Data for this exercise START
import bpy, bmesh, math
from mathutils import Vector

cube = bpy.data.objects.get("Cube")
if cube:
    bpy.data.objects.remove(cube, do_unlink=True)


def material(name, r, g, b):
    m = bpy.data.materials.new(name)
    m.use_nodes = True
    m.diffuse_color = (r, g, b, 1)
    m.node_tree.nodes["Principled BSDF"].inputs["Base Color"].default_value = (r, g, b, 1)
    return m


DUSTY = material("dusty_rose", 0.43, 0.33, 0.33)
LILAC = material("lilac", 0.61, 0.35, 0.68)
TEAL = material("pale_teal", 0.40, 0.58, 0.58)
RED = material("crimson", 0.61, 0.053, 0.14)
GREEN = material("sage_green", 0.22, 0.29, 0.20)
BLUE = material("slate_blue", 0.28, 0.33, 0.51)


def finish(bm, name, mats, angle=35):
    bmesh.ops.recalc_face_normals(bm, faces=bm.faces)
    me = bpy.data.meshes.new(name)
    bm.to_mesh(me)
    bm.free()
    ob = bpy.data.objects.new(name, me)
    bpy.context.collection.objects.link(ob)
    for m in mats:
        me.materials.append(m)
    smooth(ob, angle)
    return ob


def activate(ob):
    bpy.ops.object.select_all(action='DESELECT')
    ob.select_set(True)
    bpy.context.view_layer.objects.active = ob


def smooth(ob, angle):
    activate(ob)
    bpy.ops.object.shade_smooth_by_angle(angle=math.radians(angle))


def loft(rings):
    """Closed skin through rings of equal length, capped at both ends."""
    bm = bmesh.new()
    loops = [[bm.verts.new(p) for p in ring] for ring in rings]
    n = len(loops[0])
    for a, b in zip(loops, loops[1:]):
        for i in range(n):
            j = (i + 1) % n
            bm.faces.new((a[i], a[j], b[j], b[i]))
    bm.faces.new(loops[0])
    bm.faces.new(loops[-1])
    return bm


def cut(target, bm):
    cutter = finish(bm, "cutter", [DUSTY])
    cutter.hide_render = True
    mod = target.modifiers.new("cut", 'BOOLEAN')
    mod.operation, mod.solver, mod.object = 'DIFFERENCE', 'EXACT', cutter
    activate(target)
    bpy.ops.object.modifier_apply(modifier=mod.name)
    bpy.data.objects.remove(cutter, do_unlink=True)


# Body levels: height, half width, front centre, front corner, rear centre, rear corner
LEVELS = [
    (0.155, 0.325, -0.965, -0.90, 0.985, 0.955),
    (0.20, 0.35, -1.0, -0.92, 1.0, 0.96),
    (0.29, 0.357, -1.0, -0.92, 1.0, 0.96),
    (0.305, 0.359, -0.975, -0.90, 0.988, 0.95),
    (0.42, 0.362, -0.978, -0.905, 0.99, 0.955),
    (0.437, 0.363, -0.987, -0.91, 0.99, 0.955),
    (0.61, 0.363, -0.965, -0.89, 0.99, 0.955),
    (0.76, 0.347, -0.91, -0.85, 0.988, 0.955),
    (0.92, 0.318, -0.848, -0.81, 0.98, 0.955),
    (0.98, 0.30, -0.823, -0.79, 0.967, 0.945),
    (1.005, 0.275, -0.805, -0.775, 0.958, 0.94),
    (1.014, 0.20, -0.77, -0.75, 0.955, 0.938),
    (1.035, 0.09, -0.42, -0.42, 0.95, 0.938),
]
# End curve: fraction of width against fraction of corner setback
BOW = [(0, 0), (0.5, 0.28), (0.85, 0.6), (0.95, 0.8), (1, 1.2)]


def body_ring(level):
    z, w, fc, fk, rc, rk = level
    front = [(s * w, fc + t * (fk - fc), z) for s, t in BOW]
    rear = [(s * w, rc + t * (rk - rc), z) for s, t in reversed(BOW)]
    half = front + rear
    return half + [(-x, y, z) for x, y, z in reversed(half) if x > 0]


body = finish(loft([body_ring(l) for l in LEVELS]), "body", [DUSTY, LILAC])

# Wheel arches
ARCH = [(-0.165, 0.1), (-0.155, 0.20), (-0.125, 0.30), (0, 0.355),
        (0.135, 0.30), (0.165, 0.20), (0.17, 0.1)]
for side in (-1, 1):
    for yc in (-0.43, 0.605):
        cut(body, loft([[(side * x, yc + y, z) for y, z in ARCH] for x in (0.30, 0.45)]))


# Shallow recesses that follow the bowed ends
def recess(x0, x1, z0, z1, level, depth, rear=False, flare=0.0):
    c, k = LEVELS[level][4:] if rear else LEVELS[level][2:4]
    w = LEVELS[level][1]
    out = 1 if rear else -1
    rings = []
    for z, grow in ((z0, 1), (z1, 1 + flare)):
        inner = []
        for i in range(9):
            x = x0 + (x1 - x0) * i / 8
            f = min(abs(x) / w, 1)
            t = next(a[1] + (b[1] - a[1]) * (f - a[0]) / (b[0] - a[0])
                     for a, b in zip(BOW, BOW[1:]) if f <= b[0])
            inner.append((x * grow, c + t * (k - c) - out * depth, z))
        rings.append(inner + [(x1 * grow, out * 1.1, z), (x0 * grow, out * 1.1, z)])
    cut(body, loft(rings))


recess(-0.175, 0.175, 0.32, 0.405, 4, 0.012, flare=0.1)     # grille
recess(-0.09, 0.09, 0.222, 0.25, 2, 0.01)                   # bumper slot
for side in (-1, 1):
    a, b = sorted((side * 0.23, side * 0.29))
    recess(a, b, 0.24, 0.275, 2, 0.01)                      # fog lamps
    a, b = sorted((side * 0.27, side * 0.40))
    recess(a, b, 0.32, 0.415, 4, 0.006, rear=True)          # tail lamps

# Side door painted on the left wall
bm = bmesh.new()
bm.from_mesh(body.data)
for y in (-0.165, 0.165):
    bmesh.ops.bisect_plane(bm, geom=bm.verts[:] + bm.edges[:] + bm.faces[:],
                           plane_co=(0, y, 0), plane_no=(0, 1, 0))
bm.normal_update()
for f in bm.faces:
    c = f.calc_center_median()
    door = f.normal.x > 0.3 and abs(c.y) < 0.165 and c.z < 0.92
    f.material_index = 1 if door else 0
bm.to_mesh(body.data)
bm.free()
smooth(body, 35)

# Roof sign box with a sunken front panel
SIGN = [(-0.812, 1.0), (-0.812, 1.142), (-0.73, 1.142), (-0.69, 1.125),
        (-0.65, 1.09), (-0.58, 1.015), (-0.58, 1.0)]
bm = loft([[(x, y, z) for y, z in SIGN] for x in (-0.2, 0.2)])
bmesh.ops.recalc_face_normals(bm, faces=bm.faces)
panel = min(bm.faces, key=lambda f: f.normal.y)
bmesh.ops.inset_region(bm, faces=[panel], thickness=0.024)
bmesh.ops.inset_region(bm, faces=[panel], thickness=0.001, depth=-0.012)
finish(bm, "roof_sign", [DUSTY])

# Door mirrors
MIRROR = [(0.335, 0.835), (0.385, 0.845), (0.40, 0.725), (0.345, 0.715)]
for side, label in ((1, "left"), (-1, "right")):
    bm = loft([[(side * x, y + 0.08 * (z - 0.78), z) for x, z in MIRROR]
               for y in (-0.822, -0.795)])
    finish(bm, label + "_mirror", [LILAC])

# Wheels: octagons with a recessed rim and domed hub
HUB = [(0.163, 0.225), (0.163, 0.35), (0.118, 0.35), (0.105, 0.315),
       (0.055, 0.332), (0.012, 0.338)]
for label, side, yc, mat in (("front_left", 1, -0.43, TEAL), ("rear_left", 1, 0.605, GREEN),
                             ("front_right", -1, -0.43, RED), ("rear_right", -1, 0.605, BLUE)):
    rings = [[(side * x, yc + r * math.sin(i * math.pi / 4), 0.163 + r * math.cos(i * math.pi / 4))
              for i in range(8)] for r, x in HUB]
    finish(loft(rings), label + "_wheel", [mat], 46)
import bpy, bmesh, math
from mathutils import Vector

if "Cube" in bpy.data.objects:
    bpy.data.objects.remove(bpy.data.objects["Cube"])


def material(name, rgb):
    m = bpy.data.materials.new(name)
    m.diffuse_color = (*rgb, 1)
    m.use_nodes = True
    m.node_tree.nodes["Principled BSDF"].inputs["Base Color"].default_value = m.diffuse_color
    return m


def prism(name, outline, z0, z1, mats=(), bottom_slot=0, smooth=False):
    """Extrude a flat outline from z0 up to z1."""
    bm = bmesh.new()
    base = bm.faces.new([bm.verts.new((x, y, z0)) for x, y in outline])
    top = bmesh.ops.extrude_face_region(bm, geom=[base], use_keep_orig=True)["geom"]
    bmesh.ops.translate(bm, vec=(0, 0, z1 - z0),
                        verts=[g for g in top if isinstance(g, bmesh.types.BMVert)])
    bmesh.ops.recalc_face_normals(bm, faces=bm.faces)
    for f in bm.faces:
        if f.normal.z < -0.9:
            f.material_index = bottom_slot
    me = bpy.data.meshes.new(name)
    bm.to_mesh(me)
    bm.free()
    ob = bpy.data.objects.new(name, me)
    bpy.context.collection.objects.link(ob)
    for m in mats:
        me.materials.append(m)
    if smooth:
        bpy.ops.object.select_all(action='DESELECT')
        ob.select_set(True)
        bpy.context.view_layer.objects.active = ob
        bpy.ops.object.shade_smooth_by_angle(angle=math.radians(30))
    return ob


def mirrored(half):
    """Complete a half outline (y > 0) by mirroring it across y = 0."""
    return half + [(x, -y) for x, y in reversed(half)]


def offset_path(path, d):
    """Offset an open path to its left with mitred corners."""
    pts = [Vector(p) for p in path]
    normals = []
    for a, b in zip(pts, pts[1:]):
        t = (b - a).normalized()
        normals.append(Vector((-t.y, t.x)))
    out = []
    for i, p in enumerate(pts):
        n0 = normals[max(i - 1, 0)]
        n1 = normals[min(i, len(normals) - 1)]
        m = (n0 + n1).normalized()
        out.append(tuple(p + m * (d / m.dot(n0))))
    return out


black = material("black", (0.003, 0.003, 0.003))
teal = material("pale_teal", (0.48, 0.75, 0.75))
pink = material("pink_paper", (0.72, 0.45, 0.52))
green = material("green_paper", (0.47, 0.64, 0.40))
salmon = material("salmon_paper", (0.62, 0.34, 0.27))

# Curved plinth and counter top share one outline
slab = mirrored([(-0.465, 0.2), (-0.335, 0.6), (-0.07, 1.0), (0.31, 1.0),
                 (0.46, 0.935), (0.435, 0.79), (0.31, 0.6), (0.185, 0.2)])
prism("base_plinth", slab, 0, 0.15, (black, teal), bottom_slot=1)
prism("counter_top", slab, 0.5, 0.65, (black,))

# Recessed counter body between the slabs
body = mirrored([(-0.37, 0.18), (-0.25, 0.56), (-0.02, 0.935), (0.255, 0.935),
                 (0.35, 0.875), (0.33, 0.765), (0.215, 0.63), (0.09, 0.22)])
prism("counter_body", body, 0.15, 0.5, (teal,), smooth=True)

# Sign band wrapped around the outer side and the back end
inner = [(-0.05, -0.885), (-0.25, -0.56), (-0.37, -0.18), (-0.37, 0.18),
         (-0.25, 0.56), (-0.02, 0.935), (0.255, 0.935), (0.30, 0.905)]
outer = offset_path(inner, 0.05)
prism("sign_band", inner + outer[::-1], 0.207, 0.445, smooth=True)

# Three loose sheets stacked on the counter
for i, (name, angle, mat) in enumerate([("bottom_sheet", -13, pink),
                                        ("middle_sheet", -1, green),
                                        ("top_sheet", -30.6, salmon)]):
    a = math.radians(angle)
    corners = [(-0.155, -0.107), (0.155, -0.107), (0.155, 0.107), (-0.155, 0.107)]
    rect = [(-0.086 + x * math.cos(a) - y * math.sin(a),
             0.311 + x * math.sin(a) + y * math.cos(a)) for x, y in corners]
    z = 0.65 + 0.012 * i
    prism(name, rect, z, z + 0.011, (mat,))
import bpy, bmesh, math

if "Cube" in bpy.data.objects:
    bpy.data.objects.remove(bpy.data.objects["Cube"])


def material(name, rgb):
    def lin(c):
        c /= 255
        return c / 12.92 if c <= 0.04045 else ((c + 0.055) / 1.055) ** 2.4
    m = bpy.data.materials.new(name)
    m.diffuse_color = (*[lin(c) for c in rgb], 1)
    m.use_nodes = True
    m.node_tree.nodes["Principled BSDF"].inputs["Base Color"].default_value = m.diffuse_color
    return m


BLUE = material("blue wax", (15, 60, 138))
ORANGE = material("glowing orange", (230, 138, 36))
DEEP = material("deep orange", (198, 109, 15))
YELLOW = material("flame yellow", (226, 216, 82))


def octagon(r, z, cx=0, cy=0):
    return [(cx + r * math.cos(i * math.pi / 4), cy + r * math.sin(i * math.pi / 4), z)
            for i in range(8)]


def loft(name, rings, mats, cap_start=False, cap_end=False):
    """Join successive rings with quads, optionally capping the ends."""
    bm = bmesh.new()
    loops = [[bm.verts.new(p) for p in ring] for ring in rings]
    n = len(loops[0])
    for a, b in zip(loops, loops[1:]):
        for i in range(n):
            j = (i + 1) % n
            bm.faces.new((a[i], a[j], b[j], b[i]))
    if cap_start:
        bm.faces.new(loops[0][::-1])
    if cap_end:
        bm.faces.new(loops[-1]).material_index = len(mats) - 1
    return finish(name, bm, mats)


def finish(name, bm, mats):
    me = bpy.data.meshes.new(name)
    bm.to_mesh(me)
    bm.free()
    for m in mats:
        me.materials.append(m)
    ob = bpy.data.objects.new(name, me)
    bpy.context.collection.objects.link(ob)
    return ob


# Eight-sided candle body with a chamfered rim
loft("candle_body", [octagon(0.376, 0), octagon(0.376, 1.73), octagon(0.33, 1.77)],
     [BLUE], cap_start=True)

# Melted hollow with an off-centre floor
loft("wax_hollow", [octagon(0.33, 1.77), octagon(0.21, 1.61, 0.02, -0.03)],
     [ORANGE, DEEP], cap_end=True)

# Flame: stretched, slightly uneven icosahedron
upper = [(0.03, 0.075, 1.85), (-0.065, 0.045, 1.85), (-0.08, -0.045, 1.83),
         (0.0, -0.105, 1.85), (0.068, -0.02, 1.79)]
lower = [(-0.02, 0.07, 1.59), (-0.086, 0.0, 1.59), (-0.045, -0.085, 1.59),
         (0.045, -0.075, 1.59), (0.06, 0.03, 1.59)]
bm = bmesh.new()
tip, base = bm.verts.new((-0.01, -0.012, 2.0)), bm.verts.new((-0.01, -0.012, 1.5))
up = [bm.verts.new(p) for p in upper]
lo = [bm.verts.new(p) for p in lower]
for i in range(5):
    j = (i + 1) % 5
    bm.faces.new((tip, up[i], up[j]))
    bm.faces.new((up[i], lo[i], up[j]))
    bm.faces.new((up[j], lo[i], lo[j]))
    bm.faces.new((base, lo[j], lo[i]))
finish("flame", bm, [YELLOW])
Data for this exercise END
Please show every line of the material that contains the string "depth".

def recess(x0, x1, z0, z1, level, depth, rear=False, flare=0.0):
            inner.append((x * grow, c + t * (k - c) - out * depth, z))
bmesh.ops.inset_region(bm, faces=[panel], thickness=0.001, depth=-0.012)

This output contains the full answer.